> [WORK INSTRUCTIONS]: Repeat exactly the lines of the entries below from the one with "for t in ARC] for" through the one with "(.282, .55), (.272, .455), (.18, .42)]", both ends included, and nothing else.

---------------

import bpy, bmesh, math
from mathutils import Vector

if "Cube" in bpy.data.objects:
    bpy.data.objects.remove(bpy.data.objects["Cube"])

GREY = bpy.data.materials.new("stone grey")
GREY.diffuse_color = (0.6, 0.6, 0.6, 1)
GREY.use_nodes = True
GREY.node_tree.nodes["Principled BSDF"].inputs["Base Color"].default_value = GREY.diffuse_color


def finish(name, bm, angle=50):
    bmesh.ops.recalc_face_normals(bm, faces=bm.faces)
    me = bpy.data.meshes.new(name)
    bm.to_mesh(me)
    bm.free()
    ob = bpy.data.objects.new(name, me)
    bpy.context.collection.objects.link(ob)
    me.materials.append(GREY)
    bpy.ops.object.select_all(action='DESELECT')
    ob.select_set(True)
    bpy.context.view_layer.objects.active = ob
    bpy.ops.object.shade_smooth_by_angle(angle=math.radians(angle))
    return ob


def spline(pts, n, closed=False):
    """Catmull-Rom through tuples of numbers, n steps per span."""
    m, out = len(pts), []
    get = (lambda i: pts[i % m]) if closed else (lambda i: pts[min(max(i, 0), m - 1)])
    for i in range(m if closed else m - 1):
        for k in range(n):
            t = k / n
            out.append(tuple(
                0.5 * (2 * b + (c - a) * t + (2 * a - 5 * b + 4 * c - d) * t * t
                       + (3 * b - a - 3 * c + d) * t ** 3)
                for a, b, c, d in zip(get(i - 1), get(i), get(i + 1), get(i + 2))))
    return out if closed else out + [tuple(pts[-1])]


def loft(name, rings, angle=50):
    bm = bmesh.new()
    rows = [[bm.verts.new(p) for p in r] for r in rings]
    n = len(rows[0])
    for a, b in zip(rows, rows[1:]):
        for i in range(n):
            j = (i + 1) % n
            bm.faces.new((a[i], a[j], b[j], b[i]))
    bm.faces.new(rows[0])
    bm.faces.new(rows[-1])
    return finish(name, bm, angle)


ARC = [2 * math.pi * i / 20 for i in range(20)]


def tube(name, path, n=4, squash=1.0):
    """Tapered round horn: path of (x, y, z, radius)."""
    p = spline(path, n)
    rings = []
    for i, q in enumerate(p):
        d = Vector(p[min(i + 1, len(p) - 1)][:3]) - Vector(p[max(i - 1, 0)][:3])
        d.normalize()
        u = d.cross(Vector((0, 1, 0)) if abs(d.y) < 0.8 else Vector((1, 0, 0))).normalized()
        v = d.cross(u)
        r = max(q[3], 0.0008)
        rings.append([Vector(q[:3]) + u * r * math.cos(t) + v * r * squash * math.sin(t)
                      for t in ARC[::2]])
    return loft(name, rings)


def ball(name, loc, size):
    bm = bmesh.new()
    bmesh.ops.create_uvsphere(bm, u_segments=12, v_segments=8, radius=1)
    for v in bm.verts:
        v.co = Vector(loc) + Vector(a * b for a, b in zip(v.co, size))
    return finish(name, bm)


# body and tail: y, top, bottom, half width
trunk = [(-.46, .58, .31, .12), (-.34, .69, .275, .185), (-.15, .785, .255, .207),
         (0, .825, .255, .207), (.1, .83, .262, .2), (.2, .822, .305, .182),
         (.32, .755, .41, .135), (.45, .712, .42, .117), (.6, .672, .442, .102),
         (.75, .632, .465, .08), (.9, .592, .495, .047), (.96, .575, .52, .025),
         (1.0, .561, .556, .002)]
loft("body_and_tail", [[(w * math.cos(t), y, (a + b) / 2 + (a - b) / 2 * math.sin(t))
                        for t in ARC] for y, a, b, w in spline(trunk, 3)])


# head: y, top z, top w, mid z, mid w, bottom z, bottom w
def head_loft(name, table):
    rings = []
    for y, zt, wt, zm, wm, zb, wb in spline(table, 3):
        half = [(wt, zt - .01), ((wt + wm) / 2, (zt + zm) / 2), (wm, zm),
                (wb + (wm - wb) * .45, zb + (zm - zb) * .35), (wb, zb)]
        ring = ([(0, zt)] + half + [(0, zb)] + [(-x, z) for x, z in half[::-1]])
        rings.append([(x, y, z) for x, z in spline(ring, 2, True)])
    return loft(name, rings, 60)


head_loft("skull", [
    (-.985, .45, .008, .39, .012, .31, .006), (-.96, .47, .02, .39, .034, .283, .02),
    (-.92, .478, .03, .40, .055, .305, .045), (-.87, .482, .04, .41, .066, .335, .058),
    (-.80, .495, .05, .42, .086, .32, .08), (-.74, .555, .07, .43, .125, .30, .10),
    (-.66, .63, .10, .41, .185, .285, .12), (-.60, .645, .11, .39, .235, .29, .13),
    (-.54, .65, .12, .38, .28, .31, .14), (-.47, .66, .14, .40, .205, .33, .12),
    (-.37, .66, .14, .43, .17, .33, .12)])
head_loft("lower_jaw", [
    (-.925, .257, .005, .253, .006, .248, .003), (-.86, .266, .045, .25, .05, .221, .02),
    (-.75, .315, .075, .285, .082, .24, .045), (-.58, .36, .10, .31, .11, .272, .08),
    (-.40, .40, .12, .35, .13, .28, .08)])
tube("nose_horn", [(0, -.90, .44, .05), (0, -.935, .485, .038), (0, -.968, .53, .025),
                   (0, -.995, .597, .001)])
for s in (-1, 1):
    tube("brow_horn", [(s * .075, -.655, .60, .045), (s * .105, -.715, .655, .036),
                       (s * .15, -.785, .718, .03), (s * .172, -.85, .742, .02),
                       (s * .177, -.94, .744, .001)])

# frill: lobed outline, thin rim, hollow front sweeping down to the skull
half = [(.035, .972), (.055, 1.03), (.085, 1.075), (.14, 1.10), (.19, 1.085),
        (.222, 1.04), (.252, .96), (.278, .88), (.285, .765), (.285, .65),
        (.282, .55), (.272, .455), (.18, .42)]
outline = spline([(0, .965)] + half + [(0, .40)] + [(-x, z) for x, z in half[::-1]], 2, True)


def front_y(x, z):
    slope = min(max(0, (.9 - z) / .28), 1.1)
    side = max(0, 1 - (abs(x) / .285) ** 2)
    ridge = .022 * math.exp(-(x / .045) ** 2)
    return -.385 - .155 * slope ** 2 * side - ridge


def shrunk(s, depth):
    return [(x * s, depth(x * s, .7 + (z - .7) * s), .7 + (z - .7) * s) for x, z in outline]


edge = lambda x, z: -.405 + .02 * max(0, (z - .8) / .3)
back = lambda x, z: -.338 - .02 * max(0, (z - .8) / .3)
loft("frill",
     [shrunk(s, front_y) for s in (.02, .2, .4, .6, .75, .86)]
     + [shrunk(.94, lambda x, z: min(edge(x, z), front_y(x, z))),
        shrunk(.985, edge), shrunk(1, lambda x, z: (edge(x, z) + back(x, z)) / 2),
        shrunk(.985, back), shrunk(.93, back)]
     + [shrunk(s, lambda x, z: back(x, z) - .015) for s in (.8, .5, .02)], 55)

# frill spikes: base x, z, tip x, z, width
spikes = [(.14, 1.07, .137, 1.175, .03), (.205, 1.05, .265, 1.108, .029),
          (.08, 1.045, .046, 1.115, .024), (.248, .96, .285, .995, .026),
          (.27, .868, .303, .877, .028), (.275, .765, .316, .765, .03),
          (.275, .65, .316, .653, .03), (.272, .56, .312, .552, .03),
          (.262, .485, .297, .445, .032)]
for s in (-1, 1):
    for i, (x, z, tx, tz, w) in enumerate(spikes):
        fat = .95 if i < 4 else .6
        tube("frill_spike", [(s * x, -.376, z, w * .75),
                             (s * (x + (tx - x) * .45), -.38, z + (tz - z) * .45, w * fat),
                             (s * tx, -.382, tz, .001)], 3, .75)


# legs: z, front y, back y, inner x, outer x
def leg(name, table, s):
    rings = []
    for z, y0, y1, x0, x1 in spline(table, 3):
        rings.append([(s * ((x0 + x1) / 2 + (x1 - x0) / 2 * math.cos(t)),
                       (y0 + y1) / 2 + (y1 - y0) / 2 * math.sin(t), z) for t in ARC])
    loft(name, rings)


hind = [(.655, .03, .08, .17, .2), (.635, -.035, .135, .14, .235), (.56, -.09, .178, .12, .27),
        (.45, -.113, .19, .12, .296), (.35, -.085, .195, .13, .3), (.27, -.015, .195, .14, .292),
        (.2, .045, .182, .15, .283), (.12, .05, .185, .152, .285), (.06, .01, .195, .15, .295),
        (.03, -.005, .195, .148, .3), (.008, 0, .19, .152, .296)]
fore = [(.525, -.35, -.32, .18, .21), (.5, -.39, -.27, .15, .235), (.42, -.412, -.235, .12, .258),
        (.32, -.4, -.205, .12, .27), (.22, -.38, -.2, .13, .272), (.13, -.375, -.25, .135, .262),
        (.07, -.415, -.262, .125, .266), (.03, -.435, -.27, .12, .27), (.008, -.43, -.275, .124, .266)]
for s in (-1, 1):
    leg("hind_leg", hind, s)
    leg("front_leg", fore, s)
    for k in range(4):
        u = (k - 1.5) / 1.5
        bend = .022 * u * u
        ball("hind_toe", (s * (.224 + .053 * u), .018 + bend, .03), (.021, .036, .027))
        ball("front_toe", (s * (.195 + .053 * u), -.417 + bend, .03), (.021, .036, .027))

---------------

> [PROBLEM SOLUTION]:
                        for t in ARC] for y, a, b, w in spline(trunk, 3)])


# head: y, top z, top w, mid z, mid w, bottom z, bottom w
def head_loft(name, table):
    rings = []
    for y, zt, wt, zm, wm, zb, wb in spline(table, 3):
        half = [(wt, zt - .01), ((wt + wm) / 2, (zt + zm) / 2), (wm, zm),
                (wb + (wm - wb) * .45, zb + (zm - zb) * .35), (wb, zb)]
        ring = ([(0, zt)] + half + [(0, zb)] + [(-x, z) for x, z in half[::-1]])
        rings.append([(x, y, z) for x, z in spline(ring, 2, True)])
    return loft(name, rings, 60)


head_loft("skull", [
    (-.985, .45, .008, .39, .012, .31, .006), (-.96, .47, .02, .39, .034, .283, .02),
    (-.92, .478, .03, .40, .055, .305, .045), (-.87, .482, .04, .41, .066, .335, .058),
    (-.80, .495, .05, .42, .086, .32, .08), (-.74, .555, .07, .43, .125, .30, .10),
    (-.66, .63, .10, .41, .185, .285, .12), (-.60, .645, .11, .39, .235, .29, .13),
    (-.54, .65, .12, .38, .28, .31, .14), (-.47, .66, .14, .40, .205, .33, .12),
    (-.37, .66, .14, .43, .17, .33, .12)])
head_loft("lower_jaw", [
    (-.925, .257, .005, .253, .006, .248, .003), (-.86, .266, .045, .25, .05, .221, .02),
    (-.75, .315, .075, .285, .082, .24, .045), (-.58, .36, .10, .31, .11, .272, .08),
    (-.40, .40, .12, .35, .13, .28, .08)])
tube("nose_horn", [(0, -.90, .44, .05), (0, -.935, .485, .038), (0, -.968, .53, .025),
                   (0, -.995, .597, .001)])
for s in (-1, 1):
    tube("brow_horn", [(s * .075, -.655, .60, .045), (s * .105, -.715, .655, .036),
                       (s * .15, -.785, .718, .03), (s * .172, -.85, .742, .02),
                       (s * .177, -.94, .744, .001)])

# frill: lobed outline, thin rim, hollow front sweeping down to the skull
half = [(.035, .972), (.055, 1.03), (.085, 1.075), (.14, 1.10), (.19, 1.085),
        (.222, 1.04), (.252, .96), (.278, .88), (.285, .765), (.285, .65),
        (.282, .55), (.272, .455), (.18, .42)]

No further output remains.